At the University of Arizona, professor of management information systems Sudha Ram and physician Dr. Yolande Pengetnze have teamed up to invent a model that can predict with 75% accuracy how many asthma related emergency room visits a hospital will receive on a given day.

The model uses data from both air quality sensors and Twitter. As Ram explains, Twitter can be an even more useful way to collect a person’s health data than looking at their actual health records. “You only go to the doctor once in a while, and you don’t always tell your doctor how much you’ve been exercising or what you’ve been eating. But people share that information all the time on social media,” she said.

Ram and Pengetnze collected data from millions of tweets around the world. They then used text-mining to look at the frequency of asthma related keywords such as “asthma,” “inhaler” and “wheezing.” They looked at how frequently these terms were used in the zip codes surrounding a specific Dallas hospital, and also the air quality data from that region.

Through analyzing the tweets and air quality together, Ram and Pengetnze were able to successfully predict with 75% accuracy the amount of visits the Dallas hospital could expect to receive on any given day-- low, medium or high.

By using predictive models like these, hospitals could better prepare for their daily tasks, making sure they have the appropriate numbers of workers, the right equipment, and the right medicine to the treat the number of patients they’ll be seeing that day.

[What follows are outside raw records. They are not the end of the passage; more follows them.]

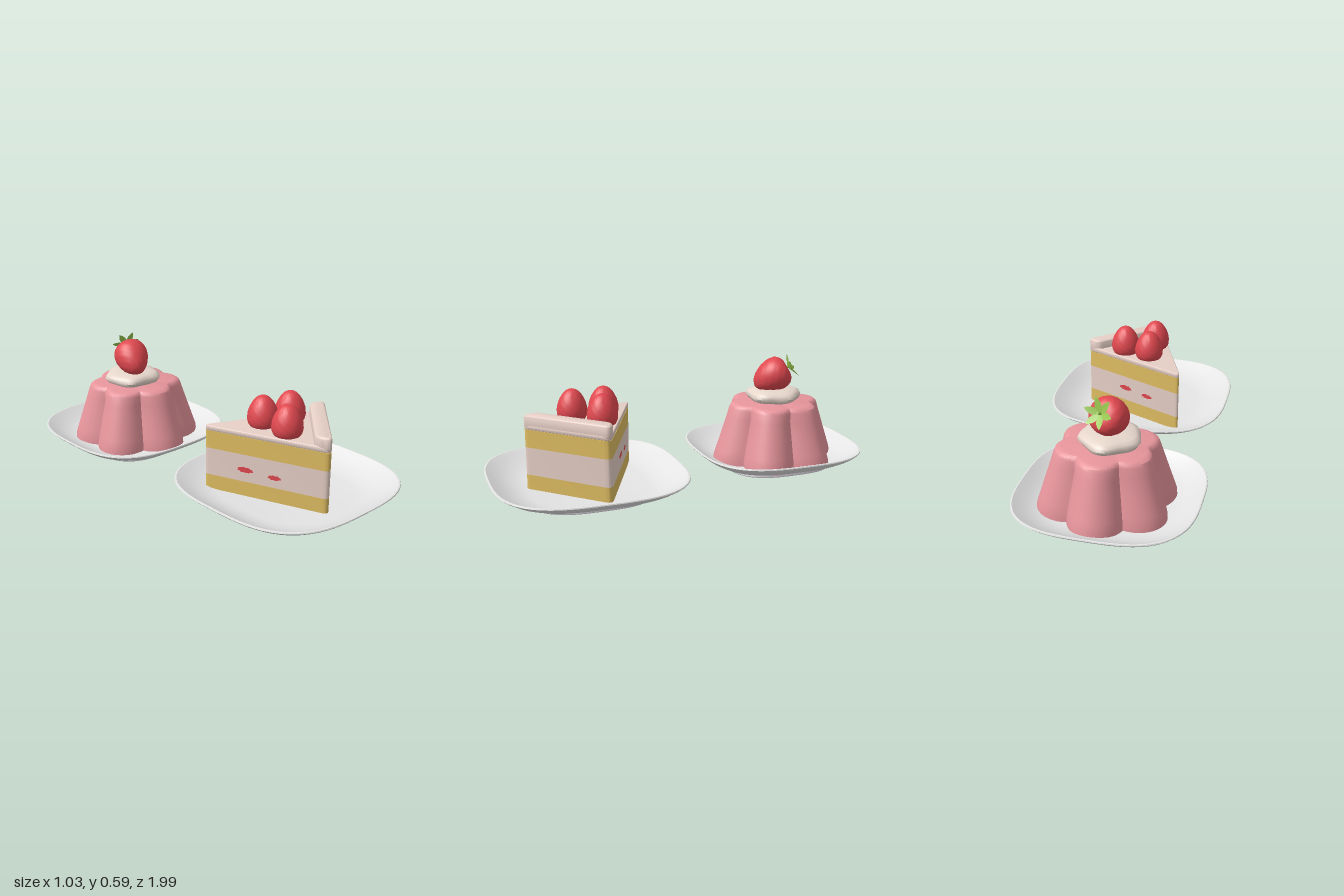
import * as THREE from 'three';
import { mergeVertices, toCreasedNormals } from 'three/addons/utils/BufferGeometryUtils.js';

const mat = (name, color, side = THREE.FrontSide) => {
  const m = new THREE.MeshStandardMaterial({ color, side });
  m.name = name;
  return m;
};
const M = {
  plate: mat('plate white', 0xe4e4e4),
  foot: mat('foot white', 0xe8e1ea),
  pudding: mat('pudding pink', 0xe7959c),
  cream: mat('cake cream', 0xe6cfc6),
  sponge: mat('sponge yellow', 0xdfbd62),
  dollop: mat('whipped cream', 0xeadacf),
  berry: mat('berry red', 0xe0484f),
  leaf: mat('leaf green', 0x98c750, THREE.DoubleSide),
};

function add(parent, name, geo, material, x = 0, y = 0, z = 0) {
  const mesh = new THREE.Mesh(geo, material);
  mesh.name = name;
  mesh.position.set(x, y, z);
  parent.add(mesh);
  return mesh;
}

// Lathe whose rings are reshaped by a radius rule(angle, y)
function shapedLathe(points, segments, rule, crease = 0.6) {
  let g = new THREE.LatheGeometry(points.map(p => new THREE.Vector2(p[0], p[1])), segments);
  const p = g.attributes.position;
  for (let i = 0; i < p.count; i++) {
    const k = rule(Math.atan2(p.getZ(i), p.getX(i)), p.getY(i));
    p.setX(i, p.getX(i) * k);
    p.setZ(i, p.getZ(i) * k);
  }
  g.deleteAttribute('uv');
  g.deleteAttribute('normal');
  g = mergeVertices(g, 1e-5);
  return toCreasedNormals(g, crease);
}

const squircle = a =>
  Math.pow(Math.abs(Math.cos(a)) ** 3 + Math.abs(Math.sin(a)) ** 3, -1 / 3);

// Rounded-square plate with a thin foot ring
function makePlate(name, x, z, s) {
  const g = new THREE.Group();
  g.name = name;
  const body = [[0, 0.02], [0.325, 0.02], [0.365, 0.029], [0.405, 0.043], [0.445, 0.063],
    [0.475, 0.083], [0.487, 0.094], [0.485, 0.099], [0.478, 0.1], [0.455, 0.086],
    [0.42, 0.066], [0.38, 0.048], [0.335, 0.035], [0.3, 0.03], [0, 0.03]];
  const ring = [[0.308, 0.022], [0.308, 0.003], [0.312, 0], [0.322, 0], [0.326, 0.004], [0.326, 0.022]];
  const scale = pts => pts.map(p => [p[0] * s, p[1]]);
  add(g, 'plateBody', shapedLathe(scale(body), 80, squircle), M.plate);
  add(g, 'plateFoot', shapedLathe(scale(ring), 80, squircle), M.foot);
  g.position.set(x, 0, z);
  return g;
}

// Strawberry with its tip towards +y
function makeBerry(name) {
  const g = new THREE.Group();
  g.name = name;
  const curve = new THREE.SplineCurve([[0, -0.088], [0.045, -0.087], [0.078, -0.065], [0.09, -0.025],
    [0.082, 0.025], [0.06, 0.07], [0.032, 0.1], [0, 0.112]].map(p => new THREE.Vector2(...p)));
  const pts = curve.getPoints(26).map(p => [Math.max(0, p.x), p.y]);
  const dimples = (a, y) => 1 + 0.014 * Math.sin(10 * a) * Math.sin(y * 150);
  add(g, 'berryFlesh', shapedLathe(pts, 40, dimples, 0.9), M.berry);
  return g;
}

// Polygon with softened corners, in x and z
function softPolygon(pts, d) {
  const s = new THREE.Shape();
  const v = pts.map(p => new THREE.Vector2(p[0], p[1]));
  v.forEach((c, i) => {
    const toward = q => c.clone().add(q.clone().sub(c).setLength(d));
    const a = toward(v[(i + v.length - 1) % v.length]);
    const b = toward(v[(i + 1) % v.length]);
    if (i === 0) s.moveTo(a.x, a.y); else s.lineTo(a.x, a.y);
    s.quadraticCurveTo(c.x, c.y, b.x, b.y);
  });
  s.closePath();
  return s;
}

// Horizontal slab between two heights
function slab(shape, y0, y1, bevel) {
  const g = new THREE.ExtrudeGeometry(shape, {
    depth: y1 - y0 - 2 * bevel, curveSegments: 8, bevelEnabled: bevel > 0,
    bevelSize: bevel, bevelThickness: bevel, bevelOffset: -bevel, bevelSegments: 4,
  });
  g.rotateX(Math.PI / 2);
  g.translate(0, y1 - bevel, 0);
  return toCreasedNormals(g, 0.6);
}

function makeCake() {
  const g = new THREE.Group();
  g.name = 'cakeSlice';
  const tip = [-0.248, 0.197], right = [0.338, 0.458], front = [-0.012, 0.812];
  const wedge = softPolygon([tip, right, front], 0.04);
  add(g, 'lowerSponge', slab(wedge, 0.018, 0.105, 0), M.sponge);
  add(g, 'creamFilling', slab(wedge, 0.105, 0.245, 0), M.cream);
  add(g, 'upperSponge', slab(wedge, 0.245, 0.335, 0), M.sponge);
  add(g, 'creamTop', slab(wedge, 0.335, 0.36, 0.004), M.cream);

  // Raised border along the outer edge
  const mix = (a, b, t) => [a[0] + (b[0] - a[0]) * t, a[1] + (b[1] - a[1]) * t];
  const border = softPolygon([mix(right, tip, 0.13), right, front, mix(front, tip, 0.13)], 0.035);
  add(g, 'creamBorder', slab(border, 0.338, 0.407, 0.014), M.cream);

  // Fruit pieces showing on both cut faces
  const blob = new THREE.Shape();
  for (let i = 0; i < 18; i++) {
    const a = i / 18 * Math.PI * 2, r = 1 + 0.16 * Math.sin(i * 2.7);
    blob[i ? 'lineTo' : 'moveTo'](Math.cos(a) * r, Math.sin(a) * r);
  }
  const blobGeo = new THREE.ShapeGeometry(blob);
  for (const [end, sign] of [[right, 1], [front, -1]]) {
    const n = new THREE.Vector2(end[1] - tip[1], -(end[0] - tip[0])).normalize().multiplyScalar(sign);
    for (const [t, y, w, h] of [[0.35, 0.168, 0.04, 0.014], [0.58, 0.158, 0.033, 0.012]]) {
      const p = mix(tip, end, sign > 0 ? 0.92 - t : t);
      const piece = add(g, 'fruitPiece', blobGeo, M.berry, p[0] + n.x * 0.003, y + (sign > 0 ? 0.012 : 0), p[1] + n.y * 0.003);
      piece.rotation.y = Math.atan2(n.x, n.y);
      piece.scale.set(w, h, 1);
    }
  }

  // Three berries on top
  for (const [x, z] of [[-0.033, 0.393], [0.11, 0.437], [-0.033, 0.553]]) {
    const b = makeBerry('cakeBerry');
    b.position.set(x, 0.417, z);
    b.scale.setScalar(0.84);
    g.add(b);
  }
  return g;
}

function makePudding() {
  const g = new THREE.Group();
  g.name = 'pudding';
  // Six-lobed body
  const profile = [[0, 0.027], [0.338, 0.027], [0.335, 0.06], [0.322, 0.1], [0.292, 0.19], [0.264, 0.275],
    [0.25, 0.318], [0.243, 0.332], [0.23, 0.341], [0.215, 0.344], [0, 0.344]];
  const lobes = (a, y) => {
    const depth = y > 0.3 ? 0.18 : 0.22;
    return 1 - depth + depth * Math.abs(Math.sin(3 * a));
  };
  add(g, 'puddingBody', shapedLathe(profile, 96, lobes, 0.5), M.pudding);

  // Whipped cream
  const cream = [[0, 0.338], [0.11, 0.34], [0.135, 0.352], [0.145, 0.37], [0.138, 0.388],
    [0.118, 0.398], [0.09, 0.403], [0.05, 0.408], [0, 0.41]];
  const wobble = (a, y) => 1 + 0.05 * Math.sin(5 * a + y * 25) + 0.02 * Math.sin(3 * a);
  add(g, 'creamDollop', shapedLathe(cream, 60, wobble, 1), M.dollop, -0.015, 0, -0.005);

  // Tilted berry with its leaves
  const berry = makeBerry('puddingBerry');
  const leaf = new THREE.Shape();
  leaf.moveTo(0, 0);
  leaf.quadraticCurveTo(0.034, 0.036, 0, 0.08);
  leaf.quadraticCurveTo(-0.034, 0.036, 0, 0);
  const leafGeo = new THREE.ShapeGeometry(leaf, 8);
  const lp = leafGeo.attributes.position;
  for (let i = 0; i < lp.count; i++) {
    lp.setZ(i, Math.abs(lp.getX(i)) * 0.5 + lp.getY(i) ** 2 * 3);
  }
  leafGeo.computeVertexNormals();
  for (let i = 0; i < 6; i++) {
    const holder = new THREE.Group();
    holder.name = 'leafHolder';
    holder.rotation.y = i * Math.PI / 3 + 0.3;
    holder.position.y = -0.089;
    add(holder, 'leaf', leafGeo, M.leaf).rotation.x = Math.PI / 2 + 0.15;
    berry.add(holder);
  }
  const stem = add(berry, 'stem', new THREE.CylinderGeometry(0.006, 0.006, 0.03, 8), M.leaf, 0, -0.1, 0);
  stem.rotation.z = 0.1;
  berry.quaternion.setFromUnitVectors(new THREE.Vector3(0, 1, 0),
    new THREE.Vector3(-0.06, -0.11, 0.18).normalize());
  berry.position.set(-0.016, 0.474, 0);
  g.add(berry);
  g.position.set(-0.065, 0, -0.563);
  return g;
}

export function createModel() {
  const model = new THREE.Group();
  model.name = 'desserts';
  model.add(makePlate('frontPlate', 0.025, 0.507, 1));
  model.add(makePlate('backPlate', -0.08, -0.563, 0.897));
  model.add(makeCake());
  model.add(makePudding());
  return model;
}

Ram and her colleagues hope to use these techniques to create predictive models for other chronic conditions like diabetes.